→ **Your instructions**: Find the string "data" in the records. Copy every line it appears in.

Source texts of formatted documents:
○ ○ ○ ○ ○ ○ ○
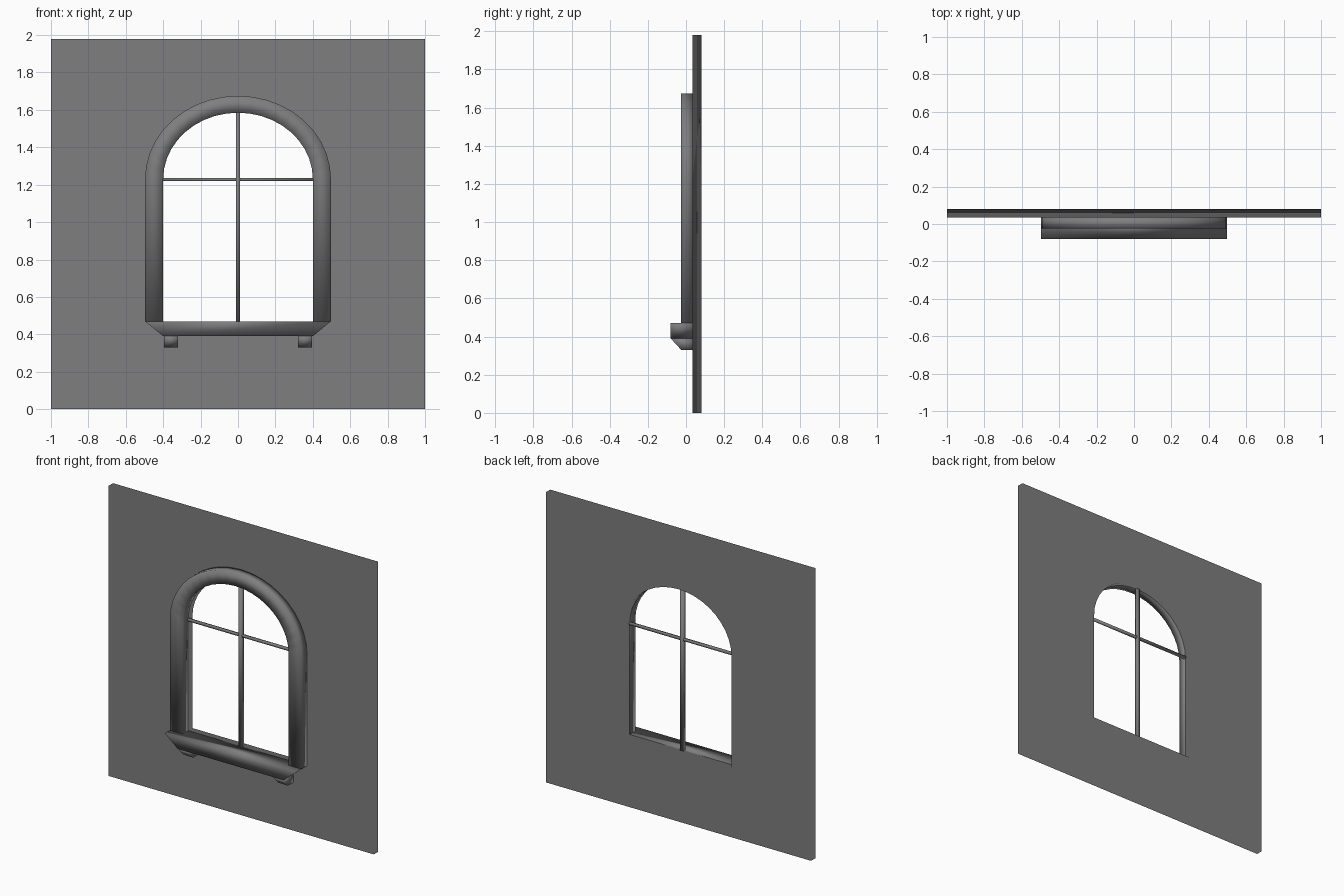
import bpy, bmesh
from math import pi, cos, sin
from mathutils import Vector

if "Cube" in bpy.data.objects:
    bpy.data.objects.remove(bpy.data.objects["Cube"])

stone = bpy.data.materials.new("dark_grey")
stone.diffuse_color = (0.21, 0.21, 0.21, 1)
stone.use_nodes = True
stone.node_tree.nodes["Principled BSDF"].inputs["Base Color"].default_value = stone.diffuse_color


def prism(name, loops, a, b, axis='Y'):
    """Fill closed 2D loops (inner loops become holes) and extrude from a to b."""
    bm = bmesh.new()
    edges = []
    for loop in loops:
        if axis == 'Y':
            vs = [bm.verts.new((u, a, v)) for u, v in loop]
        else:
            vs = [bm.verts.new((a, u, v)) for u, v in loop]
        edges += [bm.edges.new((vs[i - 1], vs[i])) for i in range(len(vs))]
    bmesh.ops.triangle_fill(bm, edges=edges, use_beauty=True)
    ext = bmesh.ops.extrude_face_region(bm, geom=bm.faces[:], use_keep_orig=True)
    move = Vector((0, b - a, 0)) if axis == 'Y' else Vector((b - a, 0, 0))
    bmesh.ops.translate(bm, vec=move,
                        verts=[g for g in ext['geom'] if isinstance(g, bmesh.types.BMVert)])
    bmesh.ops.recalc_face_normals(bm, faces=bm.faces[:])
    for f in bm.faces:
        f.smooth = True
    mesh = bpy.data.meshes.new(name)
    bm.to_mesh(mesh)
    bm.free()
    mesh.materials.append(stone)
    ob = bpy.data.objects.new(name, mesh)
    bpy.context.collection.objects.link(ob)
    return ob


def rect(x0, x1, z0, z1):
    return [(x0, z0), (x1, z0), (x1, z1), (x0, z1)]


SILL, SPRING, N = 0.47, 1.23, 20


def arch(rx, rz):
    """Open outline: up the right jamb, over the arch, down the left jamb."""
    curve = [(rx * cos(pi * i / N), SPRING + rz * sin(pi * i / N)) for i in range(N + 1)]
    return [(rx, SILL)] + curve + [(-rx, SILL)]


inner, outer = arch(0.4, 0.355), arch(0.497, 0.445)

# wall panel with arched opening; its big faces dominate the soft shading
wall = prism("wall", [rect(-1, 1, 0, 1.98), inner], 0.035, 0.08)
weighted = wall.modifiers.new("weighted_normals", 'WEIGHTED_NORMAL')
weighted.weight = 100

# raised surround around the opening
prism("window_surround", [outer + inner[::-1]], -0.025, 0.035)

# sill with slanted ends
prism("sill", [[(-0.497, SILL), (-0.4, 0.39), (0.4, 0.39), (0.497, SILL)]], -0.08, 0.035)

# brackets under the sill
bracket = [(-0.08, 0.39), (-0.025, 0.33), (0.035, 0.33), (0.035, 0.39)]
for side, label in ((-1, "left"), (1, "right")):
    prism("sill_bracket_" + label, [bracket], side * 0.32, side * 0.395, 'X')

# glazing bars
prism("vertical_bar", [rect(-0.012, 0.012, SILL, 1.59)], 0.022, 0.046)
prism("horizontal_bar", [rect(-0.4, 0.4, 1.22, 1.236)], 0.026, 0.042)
○ ○ ○ ○ ○ ○ ○
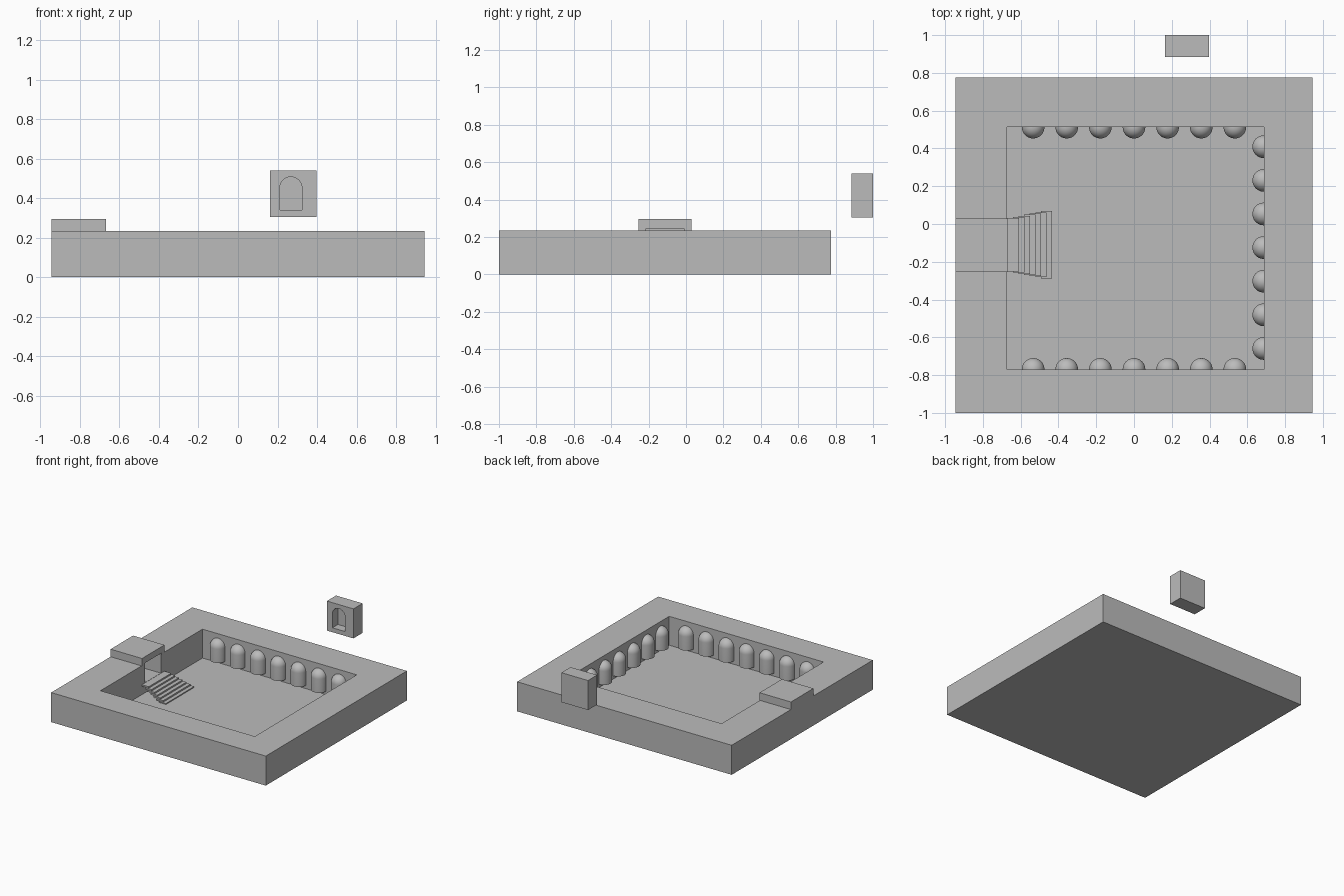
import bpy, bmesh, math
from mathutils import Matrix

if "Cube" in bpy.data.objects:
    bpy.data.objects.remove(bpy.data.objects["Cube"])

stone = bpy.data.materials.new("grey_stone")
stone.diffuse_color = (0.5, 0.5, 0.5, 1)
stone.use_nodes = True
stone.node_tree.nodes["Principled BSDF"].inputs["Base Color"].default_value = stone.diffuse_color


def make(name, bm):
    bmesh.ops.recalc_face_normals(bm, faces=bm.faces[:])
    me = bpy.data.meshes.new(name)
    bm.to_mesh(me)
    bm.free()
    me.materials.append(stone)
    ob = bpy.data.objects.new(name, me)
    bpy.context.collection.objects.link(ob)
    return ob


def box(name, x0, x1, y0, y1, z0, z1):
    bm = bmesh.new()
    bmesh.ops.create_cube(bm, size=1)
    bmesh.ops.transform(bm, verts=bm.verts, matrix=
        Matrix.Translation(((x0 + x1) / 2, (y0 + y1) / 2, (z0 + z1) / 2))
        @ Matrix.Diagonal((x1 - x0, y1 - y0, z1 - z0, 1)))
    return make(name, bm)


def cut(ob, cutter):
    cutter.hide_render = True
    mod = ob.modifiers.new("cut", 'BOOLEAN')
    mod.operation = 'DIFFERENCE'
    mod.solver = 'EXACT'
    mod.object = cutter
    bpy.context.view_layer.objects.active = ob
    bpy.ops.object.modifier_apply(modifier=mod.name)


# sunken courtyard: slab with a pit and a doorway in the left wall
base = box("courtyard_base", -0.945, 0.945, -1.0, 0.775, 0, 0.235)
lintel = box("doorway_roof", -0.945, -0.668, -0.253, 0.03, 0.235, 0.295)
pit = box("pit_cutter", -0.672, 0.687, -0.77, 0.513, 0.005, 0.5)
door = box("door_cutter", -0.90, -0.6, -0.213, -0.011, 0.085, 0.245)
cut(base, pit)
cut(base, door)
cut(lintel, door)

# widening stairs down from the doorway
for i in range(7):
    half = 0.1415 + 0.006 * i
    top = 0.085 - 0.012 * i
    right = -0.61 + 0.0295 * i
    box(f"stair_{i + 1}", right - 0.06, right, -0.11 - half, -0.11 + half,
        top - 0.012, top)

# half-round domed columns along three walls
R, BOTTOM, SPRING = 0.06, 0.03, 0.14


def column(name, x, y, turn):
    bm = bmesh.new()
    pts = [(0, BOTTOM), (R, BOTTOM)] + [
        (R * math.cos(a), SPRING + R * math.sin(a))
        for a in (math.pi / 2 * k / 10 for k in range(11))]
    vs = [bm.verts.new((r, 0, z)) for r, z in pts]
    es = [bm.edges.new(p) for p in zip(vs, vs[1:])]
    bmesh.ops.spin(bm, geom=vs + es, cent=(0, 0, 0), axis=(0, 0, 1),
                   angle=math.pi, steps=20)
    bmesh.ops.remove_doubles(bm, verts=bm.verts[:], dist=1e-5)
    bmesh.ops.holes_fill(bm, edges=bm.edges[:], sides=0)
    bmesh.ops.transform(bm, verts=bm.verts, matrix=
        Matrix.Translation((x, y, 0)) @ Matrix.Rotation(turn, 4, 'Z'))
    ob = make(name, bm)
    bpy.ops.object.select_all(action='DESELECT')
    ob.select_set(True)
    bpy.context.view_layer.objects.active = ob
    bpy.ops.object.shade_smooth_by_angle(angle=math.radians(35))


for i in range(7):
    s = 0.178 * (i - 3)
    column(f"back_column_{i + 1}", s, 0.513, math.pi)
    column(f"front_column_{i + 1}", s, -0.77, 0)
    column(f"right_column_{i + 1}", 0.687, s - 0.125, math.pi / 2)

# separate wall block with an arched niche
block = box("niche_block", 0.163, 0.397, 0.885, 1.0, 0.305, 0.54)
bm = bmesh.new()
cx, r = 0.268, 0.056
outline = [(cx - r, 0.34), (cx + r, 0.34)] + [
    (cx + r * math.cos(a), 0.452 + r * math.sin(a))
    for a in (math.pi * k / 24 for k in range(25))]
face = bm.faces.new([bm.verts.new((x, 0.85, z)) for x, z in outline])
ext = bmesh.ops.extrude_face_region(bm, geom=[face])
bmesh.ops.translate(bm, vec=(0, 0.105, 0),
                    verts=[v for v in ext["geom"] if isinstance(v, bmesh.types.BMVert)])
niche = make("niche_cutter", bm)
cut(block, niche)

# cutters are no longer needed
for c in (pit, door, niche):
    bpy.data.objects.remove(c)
○ ○ ○ ○ ○ ○ ○
→ **Answer for the task**:
if "Cube" in bpy.data.objects:
    bpy.data.objects.remove(bpy.data.objects["Cube"])
stone = bpy.data.materials.new("dark_grey")
    mesh = bpy.data.meshes.new(name)
    ob = bpy.data.objects.new(name, mesh)
if "Cube" in bpy.data.objects:
    bpy.data.objects.remove(bpy.data.objects["Cube"])
stone = bpy.data.materials.new("grey_stone")
    me = bpy.data.meshes.new(name)
    ob = bpy.data.objects.new(name, me)
    bpy.data.objects.remove(c)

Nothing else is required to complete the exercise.